Morgan's responsibilities with and commitments to Baseball Canada will keep him from playing with the Blue Jays much this summer but he should be around for this October's PG WWBA World Championship. He wishes he could be with them on a more regular basis.
"I just joined them last fall and it's a great organization," he said. "They work with you whenever you want; we have a clubhouse you can go to and train any time of the day as long as someone is there. You get a lot of exposure because they do a lot of traveling in the states, so it's a great organization to be with."
His father agrees:
"I think it has been beneficial (to Gareth) just in the amount of baseball that they play and the amount of travel they do, and in a personal or selfish way, the exposure that he's gotten by being seen at so many universities," Giles Morgan said. "The coaching is great and they have their own facility in Ontario, and that gives (the young players) the ability to practice and train with a great coaching staff fulltime."

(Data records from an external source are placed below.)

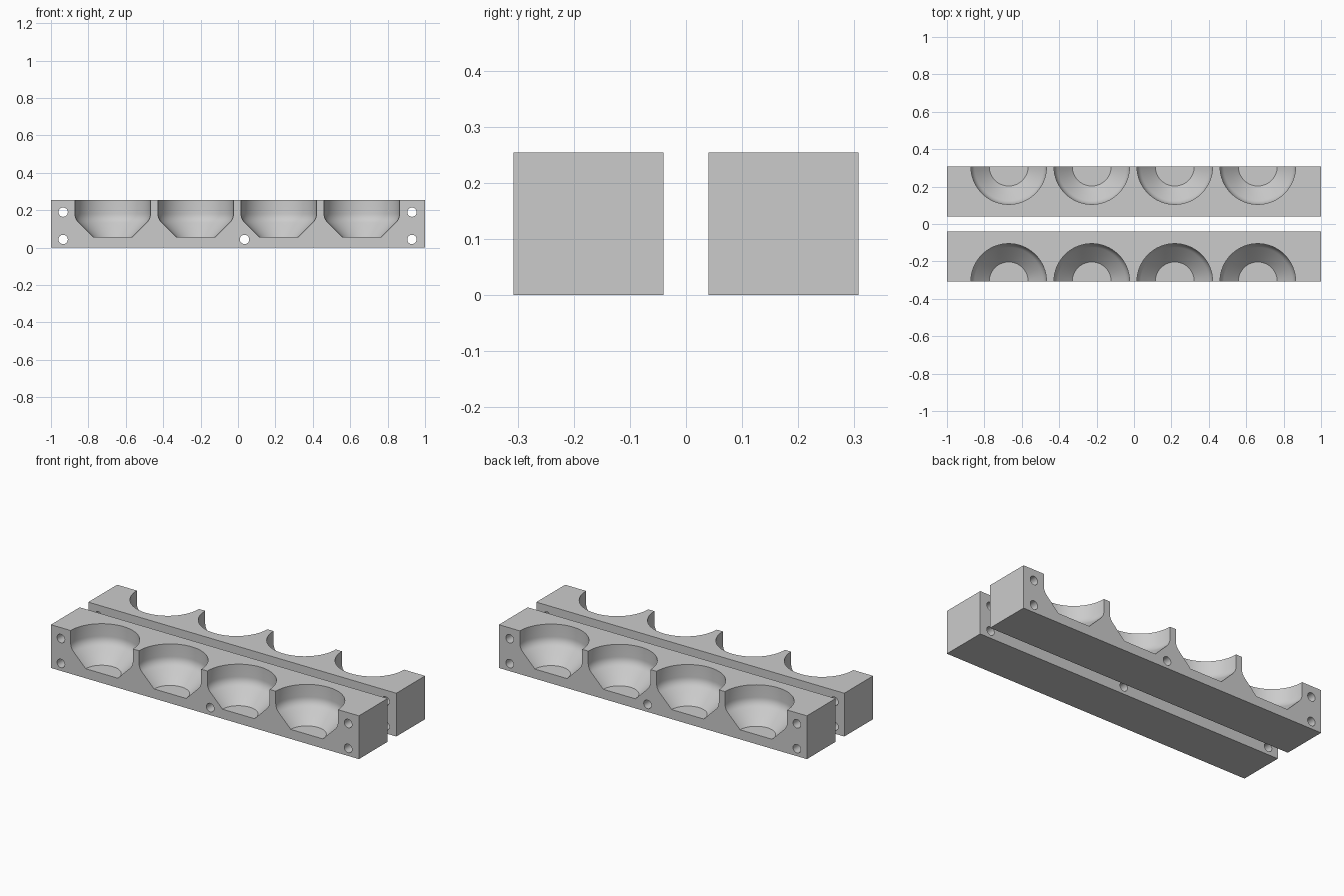
import bpy, bmesh, math
from mathutils import Matrix, Vector

cube = bpy.data.objects.get("Cube")
if cube:
    bpy.data.objects.remove(cube, do_unlink=True)

HEIGHT, INNER_Y, OUTER_Y = 0.254, 0.04, 0.307
CUP_R, FLOOR_R, FLOOR_Z = 0.202, 0.104, 0.056
CUP_X = [-0.67 + 0.444 * i for i in range(4)]
HOLES = [(-0.935, 0.19), (-0.935, 0.044), (0.035, 0.044), (0.93, 0.19), (0.93, 0.044)]

grey = bpy.data.materials.new("light_grey")
grey.use_nodes = True
grey.diffuse_color = (0.6, 0.6, 0.6, 1)
grey.node_tree.nodes["Principled BSDF"].inputs["Base Color"].default_value = (0.6, 0.6, 0.6, 1)


def make_object(name, bm):
    bmesh.ops.recalc_face_normals(bm, faces=bm.faces)
    mesh = bpy.data.meshes.new(name)
    bm.to_mesh(mesh)
    bm.free()
    mesh.materials.append(grey)
    obj = bpy.data.objects.new(name, mesh)
    bpy.context.collection.objects.link(obj)
    return obj


def cup_profile():
    # Floor, tapered wall, soft shoulder, straight wall
    shoulder = Vector((CUP_R, FLOOR_Z + CUP_R - FLOOR_R))
    low, high = shoulder - Vector((0.02, 0.02)), shoulder + Vector((0, 0.028))
    pts = [Vector((0, FLOOR_Z)), Vector((FLOOR_R, FLOOR_Z))]
    for i in range(7):
        t = i / 6
        pts.append(low * (1 - t) ** 2 + shoulder * 2 * t * (1 - t) + high * t * t)
    top = HEIGHT + 0.05
    return pts + [Vector((CUP_R, top)), Vector((0, top))]


def add_cup(bm, x, y):
    verts = [bm.verts.new((x + p.x, y, p.y)) for p in cup_profile()]
    edges = [bm.edges.new(pair) for pair in zip(verts, verts[1:])]
    res = bmesh.ops.spin(bm, geom=verts + edges, cent=(x, y, 0), axis=(0, 0, 1),
                         angle=math.tau, steps=64)
    bmesh.ops.remove_doubles(bm, verts=bm.verts, dist=1e-5)


def build_block(name, side):
    mid_y = side * (INNER_Y + OUTER_Y) / 2

    # Solid bar
    bm = bmesh.new()
    bmesh.ops.create_cube(bm, size=1, matrix=Matrix.Translation((0, mid_y, HEIGHT / 2))
                          @ Matrix.Diagonal((2, OUTER_Y - INNER_Y, HEIGHT, 1)))
    block = make_object(name, bm)

    # Half cups open on the outer face, and bolt holes running through
    bm = bmesh.new()
    for x in CUP_X:
        add_cup(bm, x, side * OUTER_Y)
    for x, z in HOLES:
        bmesh.ops.create_cone(bm, cap_ends=True, segments=32, radius1=0.025, radius2=0.025,
                              depth=0.4, matrix=Matrix.Translation((x, mid_y, z))
                              @ Matrix.Rotation(math.pi / 2, 4, "X"))
    cutter = make_object(name + "_cutter", bm)
    cutter.hide_render = True

    cut = block.modifiers.new("cups_and_holes", "BOOLEAN")
    cut.operation = "DIFFERENCE"
    cut.solver = "EXACT"
    cut.object = cutter

    bpy.ops.object.select_all(action="DESELECT")
    block.select_set(True)
    bpy.context.view_layer.objects.active = block
    bpy.ops.object.modifier_apply(modifier=cut.name)
    bpy.data.objects.remove(cutter, do_unlink=True)
    bpy.ops.object.shade_smooth_by_angle(angle=math.radians(30))


build_block("front_mould_half", -1)
build_block("back_mould_half", 1)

As Giles Morgan watched his son make the rounds through the Metrodome on Saturday, he couldn't help but smile. It just didn't seem all that long ago that Gareth was playing hockey on the rinks in and around Toronto.
"I didn't think things would happen this quickly," Giles said of his son's rise to the ranks of the elite. "I always knew that there was something about him where he had an inner drive and he'd always be pushing himself; he wasn't afraid to fall down and get up and try it again.
"No one can ever expect in any amateur sport that their son would reach any high level because there are so many kids out there and there's so much competition. But again, I always thought that there was something in him where if he wanted it, he could achieve."
During his first few years in the limelight, Gareth Morgan came across as painfully shy -- not really all that surprising considering his youth. He's worked hard at being more outgoing.
"When you're seen as a top prospect you need to be able to talk to a lot of people and you have a lot of interaction with coaches and other players," he said. "I was kind of shy, but over the years I've opened up a lot more because of baseball."
There will be more microphones pushed in his face in the days, months and years to come. Even without being able to perform at the PG National Showcase, Gareth Morgan won't go unnoticed.
"I keep on hearing about how it's going to be crazy and all that but I haven't seen it yet," Giles said. "I'm not hoping for it and I hope that everything stays in control and I hope that he stays healthy and things work out for him."